Exercise. Below are the records; collect from them each line containing the string "lathe".

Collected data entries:
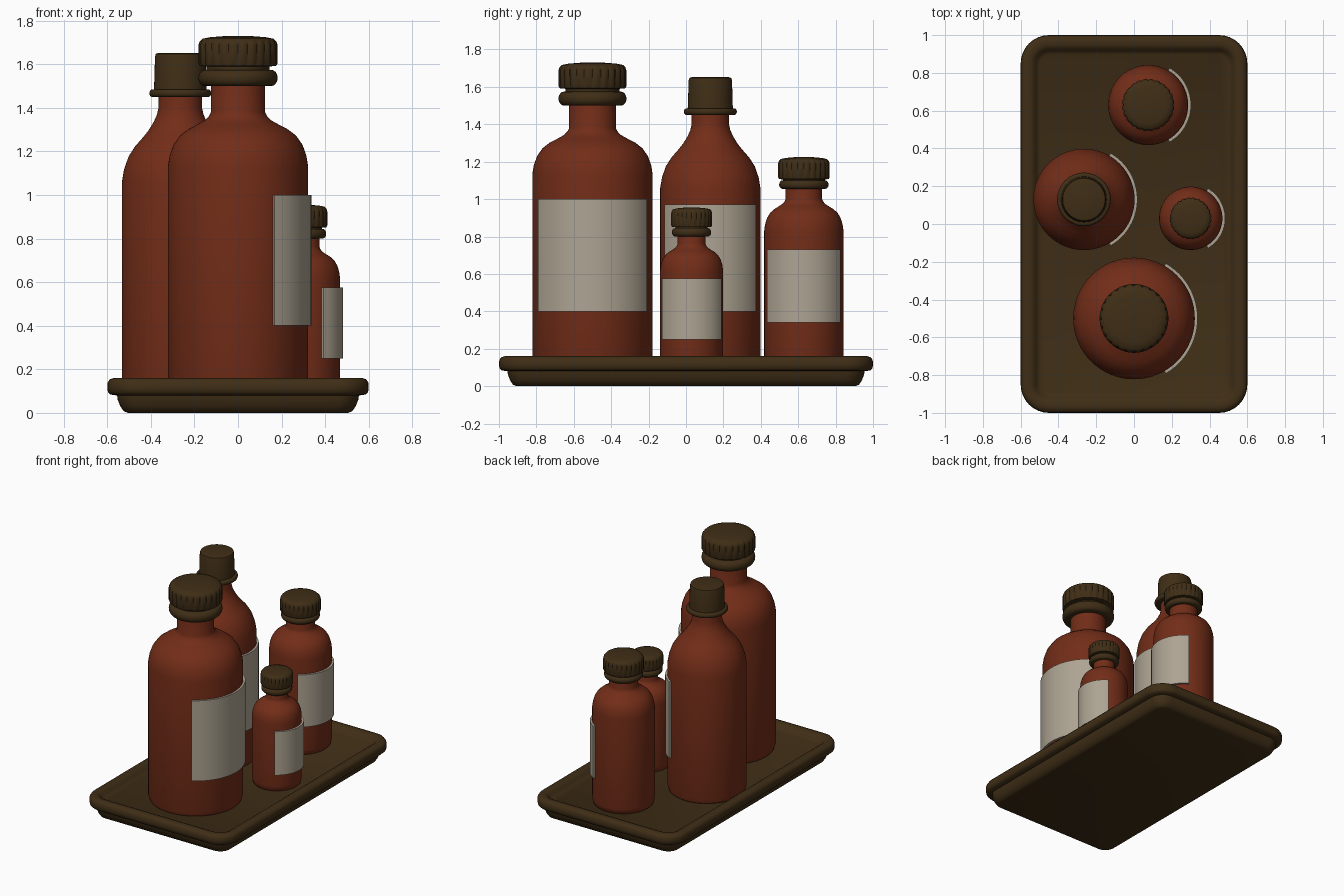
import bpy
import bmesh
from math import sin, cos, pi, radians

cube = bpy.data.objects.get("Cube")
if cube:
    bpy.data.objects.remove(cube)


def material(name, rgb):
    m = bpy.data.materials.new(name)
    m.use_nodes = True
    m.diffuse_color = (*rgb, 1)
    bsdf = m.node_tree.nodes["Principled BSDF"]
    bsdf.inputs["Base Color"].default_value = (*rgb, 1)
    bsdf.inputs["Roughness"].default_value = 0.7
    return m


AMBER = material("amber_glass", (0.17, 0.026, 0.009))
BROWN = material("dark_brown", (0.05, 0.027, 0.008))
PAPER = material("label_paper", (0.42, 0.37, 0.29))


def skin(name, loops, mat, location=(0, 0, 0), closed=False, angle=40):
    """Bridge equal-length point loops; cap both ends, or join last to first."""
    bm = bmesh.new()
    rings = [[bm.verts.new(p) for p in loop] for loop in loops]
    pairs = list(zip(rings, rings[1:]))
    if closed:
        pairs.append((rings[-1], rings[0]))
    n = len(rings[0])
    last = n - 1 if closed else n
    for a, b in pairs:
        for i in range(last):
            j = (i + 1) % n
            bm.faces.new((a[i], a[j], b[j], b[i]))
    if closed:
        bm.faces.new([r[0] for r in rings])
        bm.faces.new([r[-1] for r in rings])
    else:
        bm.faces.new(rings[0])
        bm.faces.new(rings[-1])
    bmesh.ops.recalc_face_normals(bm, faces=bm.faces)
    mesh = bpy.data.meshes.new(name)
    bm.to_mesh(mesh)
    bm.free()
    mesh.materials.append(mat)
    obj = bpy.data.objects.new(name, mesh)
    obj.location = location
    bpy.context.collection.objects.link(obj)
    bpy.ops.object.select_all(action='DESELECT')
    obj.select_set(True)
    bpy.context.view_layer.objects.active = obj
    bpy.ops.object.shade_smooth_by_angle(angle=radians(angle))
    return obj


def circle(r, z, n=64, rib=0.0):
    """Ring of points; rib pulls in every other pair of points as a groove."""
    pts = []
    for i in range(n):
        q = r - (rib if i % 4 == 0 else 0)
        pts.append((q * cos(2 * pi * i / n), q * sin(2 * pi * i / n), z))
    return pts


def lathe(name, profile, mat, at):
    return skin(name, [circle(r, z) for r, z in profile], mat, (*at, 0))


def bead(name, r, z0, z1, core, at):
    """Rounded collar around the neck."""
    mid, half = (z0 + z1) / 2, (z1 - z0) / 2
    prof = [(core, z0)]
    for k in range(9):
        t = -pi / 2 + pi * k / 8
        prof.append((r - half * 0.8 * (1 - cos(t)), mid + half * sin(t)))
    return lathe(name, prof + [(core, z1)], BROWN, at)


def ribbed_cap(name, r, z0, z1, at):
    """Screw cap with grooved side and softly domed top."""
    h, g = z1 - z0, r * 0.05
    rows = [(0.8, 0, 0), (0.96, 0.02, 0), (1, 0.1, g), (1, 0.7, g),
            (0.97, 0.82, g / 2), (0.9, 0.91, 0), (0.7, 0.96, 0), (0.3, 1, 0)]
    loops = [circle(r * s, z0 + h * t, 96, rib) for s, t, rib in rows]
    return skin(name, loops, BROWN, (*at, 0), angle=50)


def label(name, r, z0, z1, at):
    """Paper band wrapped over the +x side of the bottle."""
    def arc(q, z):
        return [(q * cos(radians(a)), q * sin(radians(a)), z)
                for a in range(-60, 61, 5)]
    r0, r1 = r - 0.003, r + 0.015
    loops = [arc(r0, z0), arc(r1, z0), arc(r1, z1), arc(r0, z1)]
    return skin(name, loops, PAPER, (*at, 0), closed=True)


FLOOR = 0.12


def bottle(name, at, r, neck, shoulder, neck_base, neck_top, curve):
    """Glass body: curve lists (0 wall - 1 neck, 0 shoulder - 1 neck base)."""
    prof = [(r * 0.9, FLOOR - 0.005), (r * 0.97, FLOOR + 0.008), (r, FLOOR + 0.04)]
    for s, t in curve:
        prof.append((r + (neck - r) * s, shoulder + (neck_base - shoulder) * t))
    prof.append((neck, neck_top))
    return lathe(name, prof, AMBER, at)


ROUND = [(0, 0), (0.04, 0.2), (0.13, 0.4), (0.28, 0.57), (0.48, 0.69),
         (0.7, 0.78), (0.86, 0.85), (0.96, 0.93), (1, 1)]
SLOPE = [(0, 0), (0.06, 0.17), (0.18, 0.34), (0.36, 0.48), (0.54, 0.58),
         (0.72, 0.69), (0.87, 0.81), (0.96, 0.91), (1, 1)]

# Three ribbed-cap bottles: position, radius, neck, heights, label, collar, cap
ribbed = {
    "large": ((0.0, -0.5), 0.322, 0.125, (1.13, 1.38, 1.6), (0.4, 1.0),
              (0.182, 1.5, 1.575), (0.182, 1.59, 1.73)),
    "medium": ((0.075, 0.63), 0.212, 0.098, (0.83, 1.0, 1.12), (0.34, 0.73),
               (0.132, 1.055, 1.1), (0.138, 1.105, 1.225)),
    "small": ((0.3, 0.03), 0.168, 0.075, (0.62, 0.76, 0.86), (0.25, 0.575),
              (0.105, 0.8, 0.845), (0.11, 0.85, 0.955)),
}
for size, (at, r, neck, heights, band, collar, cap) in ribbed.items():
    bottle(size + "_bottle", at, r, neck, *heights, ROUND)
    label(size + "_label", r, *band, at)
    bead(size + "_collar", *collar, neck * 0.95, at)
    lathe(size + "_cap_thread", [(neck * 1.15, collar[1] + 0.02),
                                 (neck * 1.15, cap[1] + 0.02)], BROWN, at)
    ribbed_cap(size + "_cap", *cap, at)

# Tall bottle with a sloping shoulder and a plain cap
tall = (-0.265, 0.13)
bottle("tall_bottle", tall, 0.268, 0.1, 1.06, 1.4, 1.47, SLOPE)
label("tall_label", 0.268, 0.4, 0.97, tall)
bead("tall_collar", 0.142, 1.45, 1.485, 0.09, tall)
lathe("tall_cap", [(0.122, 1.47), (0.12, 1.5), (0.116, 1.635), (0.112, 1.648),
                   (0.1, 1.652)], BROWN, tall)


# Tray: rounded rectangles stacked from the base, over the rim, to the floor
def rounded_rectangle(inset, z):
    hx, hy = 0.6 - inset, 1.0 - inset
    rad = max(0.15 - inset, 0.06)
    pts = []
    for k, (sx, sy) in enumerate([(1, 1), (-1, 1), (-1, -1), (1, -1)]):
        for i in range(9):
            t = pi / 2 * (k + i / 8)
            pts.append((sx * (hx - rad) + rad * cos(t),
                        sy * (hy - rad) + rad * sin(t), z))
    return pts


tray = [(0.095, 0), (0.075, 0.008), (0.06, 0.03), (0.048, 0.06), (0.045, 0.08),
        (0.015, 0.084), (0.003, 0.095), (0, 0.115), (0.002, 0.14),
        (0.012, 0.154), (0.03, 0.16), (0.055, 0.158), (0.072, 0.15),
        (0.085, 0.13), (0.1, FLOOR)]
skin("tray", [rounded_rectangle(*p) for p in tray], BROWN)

Written response.
def lathe(name, profile, mat, at):
    return lathe(name, prof + [(core, z1)], BROWN, at)
    return lathe(name, prof, AMBER, at)
    lathe(size + "_cap_thread", [(neck * 1.15, collar[1] + 0.02),
lathe("tall_cap", [(0.122, 1.47), (0.12, 1.5), (0.116, 1.635), (0.112, 1.648),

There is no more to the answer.